The Hotel de Ville, the main city hall of Paris, has one of the more festive markets, along with a carousel and 40 stands.
Tuileries Garden combines a market and an amusement park.
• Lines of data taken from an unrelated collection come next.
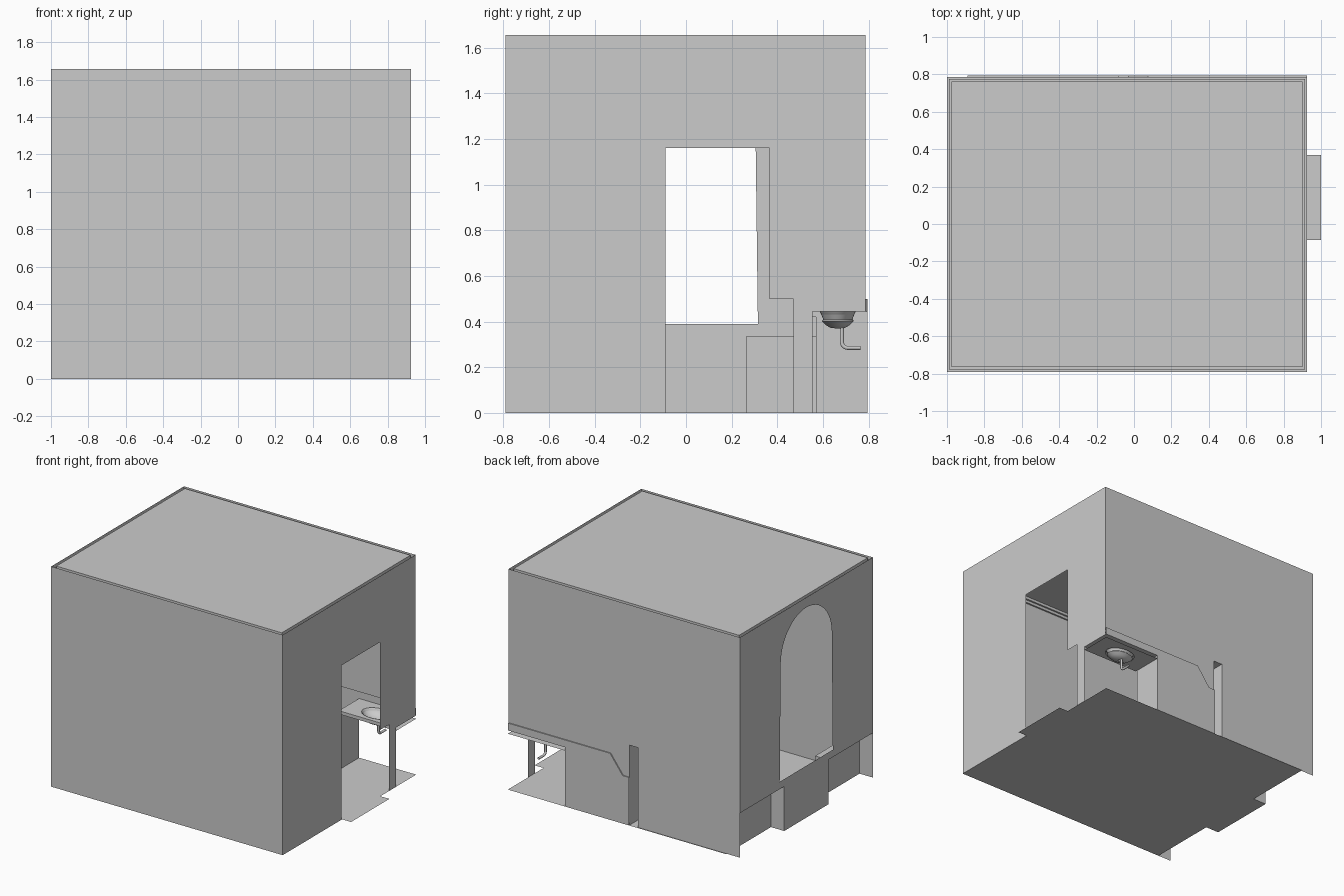
import bpy, bmesh, math
from mathutils import Vector

if "Cube" in bpy.data.objects:
    bpy.data.objects.remove(bpy.data.objects["Cube"])

X0, X1, XD = -1.0, 0.925, 1.0      # left wall, right wall, door threshold
YF, YB, YL = -0.79, 0.787, 0.795   # front wall, back wall, lower back wall
TOP = 1.655


def finish(name, bm):
    me = bpy.data.meshes.new(name)
    bm.to_mesh(me)
    bm.free()
    ob = bpy.data.objects.new(name, me)
    bpy.context.collection.objects.link(ob)
    return ob


def panel(name, axis, pos, *loops):
    """Flat sheet perpendicular to an axis; later loops are holes."""
    put = {'x': lambda a, b: (pos, a, b),
           'y': lambda a, b: (a, pos, b),
           'z': lambda a, b: (a, b, pos)}[axis]
    bm = bmesh.new()
    edges = []
    for loop in loops:
        vs = [bm.verts.new(put(*p)) for p in loop]
        edges += [bm.edges.new((vs[i - 1], vs[i])) for i in range(len(vs))]
    n = {'x': (1, 0, 0), 'y': (0, 1, 0), 'z': (0, 0, 1)}[axis]
    bmesh.ops.triangle_fill(bm, use_beauty=True, edges=edges, normal=Vector(n))
    bmesh.ops.dissolve_limit(bm, angle_limit=0.01, verts=bm.verts[:], edges=bm.edges[:])
    return finish(name, bm)


def rect(a0, b0, a1, b1):
    return [(a0, b0), (a1, b0), (a1, b1), (a0, b1)]


def box(name, lo, hi, skip=()):
    """Box, optionally without the faces whose normals are listed."""
    bm = bmesh.new()
    bmesh.ops.create_cube(bm, size=1)
    bm.normal_update()
    gone = [f for f in bm.faces if any((f.normal - Vector(s)).length < 0.1 for s in skip)]
    bmesh.ops.delete(bm, geom=gone, context='FACES')
    for v in bm.verts:
        v.co = [lo[i] + (v.co[i] + 0.5) * (hi[i] - lo[i]) for i in range(3)]
    return finish(name, bm)


# Floor with the door threshold and the bay under the window
panel("floor", 'z', 0, [
    (X1, YF), (X1, -0.085), (XD, -0.085), (XD, 0.37), (X1, 0.37), (X1, YL),
    (-0.89, YL), (-0.89, 0.262), (X0, 0.262), (X0, -0.262), (-0.89, -0.262), (-0.89, YF)])

# Front wall
panel("front_wall", 'y', YF, rect(X0, 0, X1, TOP))

# Right wall with doorway and the openings beside the counter
panel("right_wall", 'x', X1, [
    (YF, 0), (YF, TOP), (YB, TOP), (YB, 0.445), (0.555, 0.445), (0.555, 0), (0.47, 0),
    (0.47, 0.5), (0.365, 0.5), (0.365, 1.16), (-0.09, 1.16), (-0.09, 0)])

# Left wall with arched window
arch = [(-0.315, 0.39), (0.315, 0.39)]
for i in range(25):
    a = math.pi * i / 24
    arch.append((0.304 * math.cos(a), 1.27 + 0.31 * math.sin(a)))
panel("window_wall", 'x', X0, [
    (YF, 0.335), (YF, TOP), (YB, TOP), (YB, 0.335), (0.262, 0.335), (0.262, 0),
    (-0.262, 0), (-0.262, 0.335)], arch)

# Low ledges either side of the window bay
for name, a, b, end in (("front_ledge", YF, -0.262, -1), ("back_ledge", 0.262, YB, 1)):
    box(name, (X0, a, 0), (-0.89, b, 0.335), skip=[(-1, 0, 0), (0, 0, -1), (0, end, 0)])

# Back wall: upper sheet, slightly offset lower sheet and the lip joining them
step = [(X1, 0.5), (0.075, 0.5), (-0.03, 0.36), (-0.083, 0.36)]
panel("back_wall", 'y', YB, [(X0, 0), (X0, TOP), (X1, TOP)] + step +
      [(-0.083, 0.6), (-0.154, 0.6), (-0.154, 0)])
panel("lower_back_wall", 'y', YL, step + [(-0.083, 0), (0.45, 0), (0.45, 0.445), (X1, 0.445)])
bm = bmesh.new()
rows = [[bm.verts.new((x, y, z)) for y in (YB, YL)] for x, z in step]
for p, q in zip(rows, rows[1:]):
    bm.faces.new((p[0], p[1], q[1], q[0]))
finish("back_wall_lip", bm)

# Half-height partition, hollow from behind
box("partition", (-0.154, 0.58, 0), (-0.083, YB, 0.6), skip=[(0, 1, 0), (0, 0, -1)])

# Ceiling with stepped crown moulding
bm = bmesh.new()
rings = []
for inset, z in ((0.0, 1.615), (0.012, 1.615), (0.012, 1.635), (0.025, 1.635), (0.025, TOP)):
    rings.append([bm.verts.new((x, y, z)) for x, y in
                  rect(X0 + inset, YF + inset, X1 - inset, YB - inset)])
for p, q in zip(rings, rings[1:]):
    for i in range(4):
        bm.faces.new((p[i - 1], p[i], q[i], q[i - 1]))
bm.faces.new(rings[-1])
finish("ceiling", bm)

# Counter with an oval cut-out, and its side panel
SX, SY, RX, RY = 0.69, 0.665, 0.115, 0.08
N = 32
oval = [(SX + RX * math.cos(2 * math.pi * i / N), SY + RY * math.sin(2 * math.pi * i / N))
        for i in range(N)]
outer = rect(0.45, 0.555, X1, YL)
panel("counter_top", 'z', 0.445, outer, oval)
panel("counter_underside", 'z', 0.42, outer, oval)
panel("counter_front", 'y', 0.555, rect(0.45, 0.42, X1, 0.445))
panel("counter_end", 'x', 0.45, rect(0.555, 0.42, YL, 0.445))
panel("counter_side_panel", 'x', 0.45, rect(0.57, 0, YL, 0.42))

# Oval basin, turned from a profile of (radius fraction, height)
profile = [(1.0, 0.447), (0.9, 0.43), (0.7, 0.412), (0.4, 0.4), (0.12, 0.396),
           (0.12, 0.37), (0.4, 0.373), (0.65, 0.384), (0.88, 0.403), (0.8, 0.41), (0.95, 0.44)]
bm = bmesh.new()
rings = [[bm.verts.new((SX + RX * r * math.cos(2 * math.pi * i / N),
                        SY + RY * r * math.sin(2 * math.pi * i / N), z)) for i in range(N)]
         for r, z in profile]
for p, q in zip(rings, rings[1:]):
    for i in range(N):
        bm.faces.new((p[i - 1], p[i], q[i], q[i - 1]))
basin = finish("basin", bm)

# Drain pipe bending back towards the wall
cu = bpy.data.curves.new("drain_pipe", 'CURVE')
cu.dimensions = '3D'
cu.bevel_depth = 0.009
cu.bevel_resolution = 3
cu.use_fill_caps = True
path = [(0.683, 0.385)]
path += [(0.708 - 0.025 * math.cos(a), 0.31 - 0.025 * math.sin(a))
         for a in [math.pi / 2 * i / 6 for i in range(7)]] + [(0.765, 0.285)]
sp = cu.splines.new('POLY')
sp.points.add(len(path) - 1)
for pt, (y, z) in zip(sp.points, path):
    pt.co = (SX, y, z, 1)
pipe = bpy.data.objects.new("drain_pipe", cu)
bpy.context.collection.objects.link(pipe)

# Smooth shading on the round parts
bpy.ops.object.select_all(action='DESELECT')
pipe.select_set(True)
bpy.context.view_layer.objects.active = pipe
bpy.ops.object.convert(target='MESH')
basin.select_set(True)
bpy.ops.object.shade_smooth_by_angle(angle=math.radians(40))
A mini ice skating rink, a Champagne bar, mulled wine, and a giant illuminated Santa and his reindeers are just a few of the delights.
Five-hundred feet above Paris in the village of Montmartre is a small Christmas holiday market on the Place des Abbesses, the main square.
- Most markets are open starting the third week in November and close either the day after Christmas or on December 30. We advise going in November or the beginning of December to avoid the crowds.
- Try to visit the markets during the week because the weekends tend to be more crowded because of locals doing their holiday shopping.
- Bundle up and wear layers, plus hats, gloves, and scarves, especially if you are visiting the markets in Northern or Eastern France, or, better yet, wait till you arrive to buy them at the market.
- Resist bargaining at the stalls unless you are buying two items or more, and if you do choose to bargain, don’t ask for a reduction of more than 20 percent.
- Many of these destinations are near Paris and can be easily reached by train, including Reims (45 minutes each way) and Lille (one hour each way) and can be visited during day trips.
- For more Christmas market inspiration, read up on the best tips for Christmas markets in Europe according to experts and how to plan a Christmas Markets road trip in Europe.